The Yorkshire Vet: A pint at the pub featuring in All Creatures Great and Small

I couldn’t remember having visited Askrigg before. Sitting by the fire in The Kings Arms, waiting for some vet friends, I wracked my brains – it seemed odd that I hadn’t.

Then it came to me. Of course, I had been; but, at that time, my brain was addled by exhaustion and hypoglycaemia.

Some years ago, I’d entered an epic bike race called The Yorkshire Beast. The route looked amazing, taking in all the best bits of North Yorkshire’s Dales and Moors.

Hide Ad
Hide Ad

Three hundred and thirty kilometres and five thousand metres of ascent made this a big day for any cyclist. My passing through Askrigg, just before the penultimate huge climb, pretty much passed me by in a haze of delirium.

Julian Norton, The Yorkshire Vet.Julian Norton, The Yorkshire Vet.
Julian Norton, The Yorkshire Vet.

Today’s Askrigg experience was already shaping up to be very different. Still unable to drive after my knee injury, I’d managed to arrange a lift and had secured a cosy place, right in front of the fire.

As the pub filled, I cautiously ordered my second pint. The other vets were late. But this didn’t matter too much, because there was a lot to do and see in this pub.

Its main claim to fame was its alter ego- The Drover’s Arms in the original BBC series of All Creatures Great and Small.

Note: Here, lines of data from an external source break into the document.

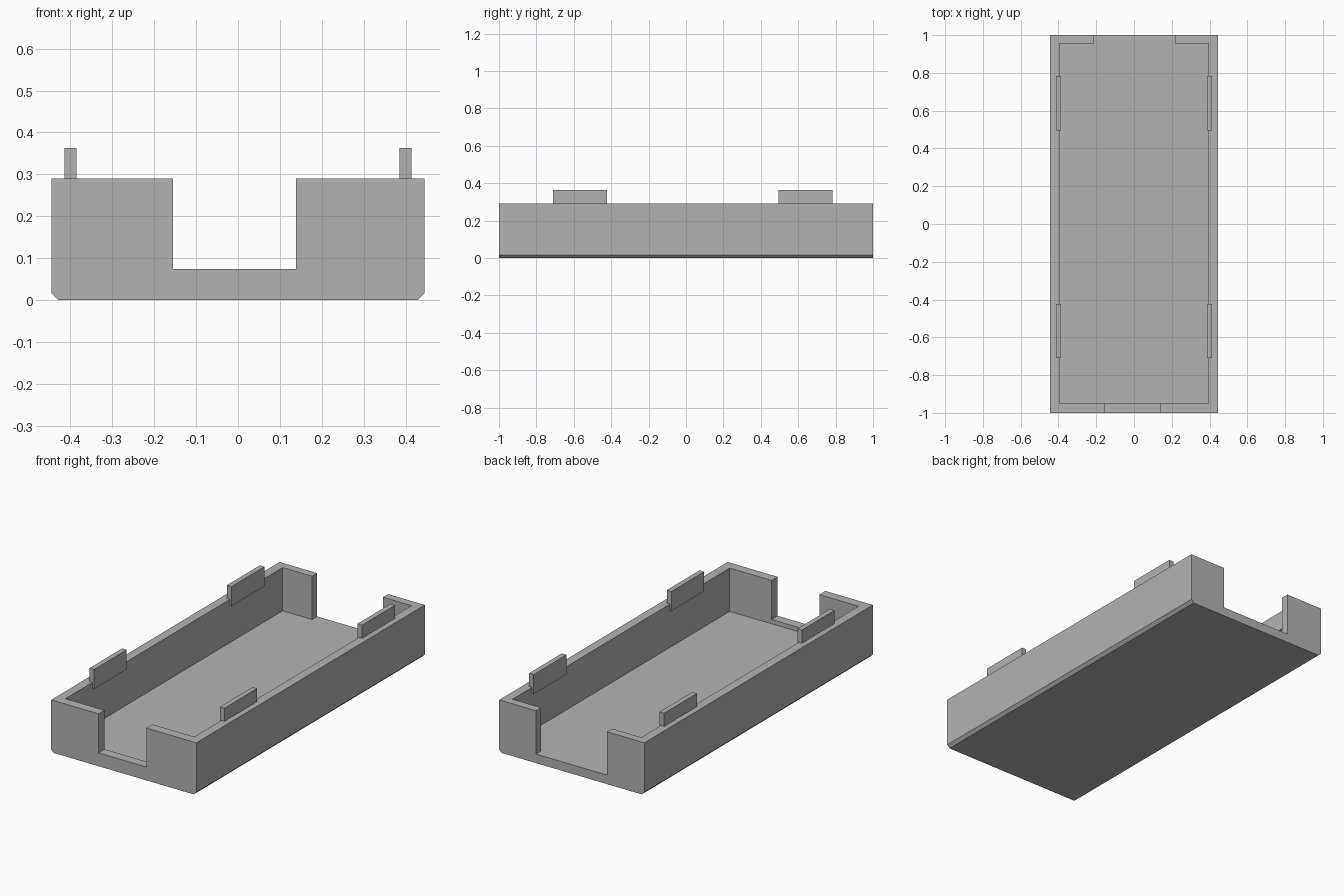
import bpy
import bmesh

cube = bpy.data.objects.get("Cube")
if cube:
    bpy.data.objects.remove(cube, do_unlink=True)

grey = bpy.data.materials.new("plain grey")
grey.use_nodes = True
colour = (0.45, 0.45, 0.45, 1)
grey.diffuse_color = colour
grey.node_tree.nodes["Principled BSDF"].inputs["Base Color"].default_value = colour

HALF_W, HEIGHT, FLOOR, SILL = 0.445, 0.29, 0.05, 0.074
INNER_X, INNER_FRONT, INNER_BACK = 0.395, -0.947, 0.955
BEVEL = 0.016


def prism(name, section, y0, y1):
    """Extrude an x-z section along y."""
    bm = bmesh.new()
    face = bm.faces.new([bm.verts.new((x, y0, z)) for x, z in section])
    out = bmesh.ops.extrude_face_region(bm, geom=[face])
    moved = [v for v in out["geom"] if isinstance(v, bmesh.types.BMVert)]
    bmesh.ops.translate(bm, verts=moved, vec=(0, y1 - y0, 0))
    bmesh.ops.recalc_face_normals(bm, faces=bm.faces)
    mesh = bpy.data.meshes.new(name)
    bm.to_mesh(mesh)
    bm.free()
    mesh.materials.append(grey)
    obj = bpy.data.objects.new(name, mesh)
    bpy.context.collection.objects.link(obj)
    return obj


def box(name, x0, x1, y0, y1, z0, z1):
    return prism(name, [(x0, z0), (x1, z0), (x1, z1), (x0, z1)], y0, y1)


def cut(target, cutter):
    cutter.hide_render = True
    mod = target.modifiers.new("cut", "BOOLEAN")
    mod.operation = "DIFFERENCE"
    mod.solver = "EXACT"
    mod.object = cutter
    bpy.context.view_layer.objects.active = target
    bpy.ops.object.modifier_apply(modifier=mod.name)
    bpy.data.objects.remove(cutter, do_unlink=True)


# Tray body with bevelled lower long edges
half = [(HALF_W - BEVEL, 0), (HALF_W, BEVEL), (HALF_W, HEIGHT)]
tray = prism("tray", half + [(-x, z) for x, z in reversed(half)], -1, 1)

# Cavity, then the front and back openings in the end walls
top = HEIGHT + 0.1
cut(tray, box("cavity_cutter", -INNER_X, INNER_X, INNER_FRONT, INNER_BACK, FLOOR, top))
cut(tray, box("front_cutter", -0.155, 0.138, -1.1, INNER_FRONT + 0.1, SILL, top))
cut(tray, box("back_cutter", -0.215, 0.22, INNER_BACK - 0.1, 1.1, FLOOR, top))

# Clip tabs standing on the long walls, lapping slightly inside
for side, sign in (("left", 1), ("right", -1)):
    for end, y0, y1 in (("front", -0.71, -0.423), ("back", 0.495, 0.783)):
        xs = sorted((sign * 0.386, sign * 0.414))
        box(f"{end}_{side}_tab", *xs, y0, y1, 0.255, 0.363)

Hide Ad
Hide Ad

This was the reason a group of vets were convening here this afternoon. The walls were adorned with framed, nostalgic photos of Christopher Timothy (James Herriot) and Peter Davison (Tristan Farnon), dressed in tweed jackets and woolly jumpers. In one, each clutched a pint of dark brown beer, obviously discussing fictitious veterinary cases.

There was a whole host more. James and Helen, smiling into the lens, another of James and an armful of day-old piglets. And the illustrious Robert Hardy, tending to the foot of a lame thoroughbred. There is no doubt that Robert Hardy’s portrayal of Seigfried Farnon should be described as anything other than iconic.

I had the great fortune to meet him, briefly, once. All he could do then was pour praise on Peter Davidson’s performance. “What an actor!” he effused.

The TV series was deservedly popular. Brilliant actors, bucolic story-lines, animal magic by the bucket load set in God’s own countryside. And the timeless theme-tune didn’t do the programme’s success any harm. I remember the stories well, because I watched each episode intently every Sunday evening.

Hide Ad
Hide Ad

Whilst munching on a slice of pork pie or a tongue sandwich, the whole family would hang on every word, every storyline, every sick cow. Like all vets of my era, this is what nudged me towards the profession.

One episode I remember vividly. James was struggling to work out the problem with a farmer’s herd of cows. High up the dale, he eked out a subsistence living, but the endemic ill-thrift of his cattle was threatening his livelihood. I can recall in detail the machinations of James as he struggled to find a diagnosis. After several negative test results, it finally struck James what was going on.

The cows were suffering from copper deficiency, which explained the illness and peculiar coat-colour changes. He took a young boy in Castleford with him that Sunday evening on his diagnostic journey. Like an animal detective, Mr ‘erriot had solved the conundrum and could instigate the cure, save the cows and help the farmer.

What a vocation! What a job, if you can call it a job. Surely that couldn’t be called work, could it? At the age of about eight, I knew where my life would be heading.

Hide Ad
Hide Ad

Today, my friends were still nowhere to be seen. It was time for pint number three. I dare not predict where this afternoon might be heading. Was my second trip to Askrigg heading to a different type of haze and delirium?

Related topics:

Comment Guidelines

National World encourages reader discussion on our stories. User feedback, insights and back-and-forth exchanges add a rich layer of context to reporting. Please review our Community Guidelines before commenting.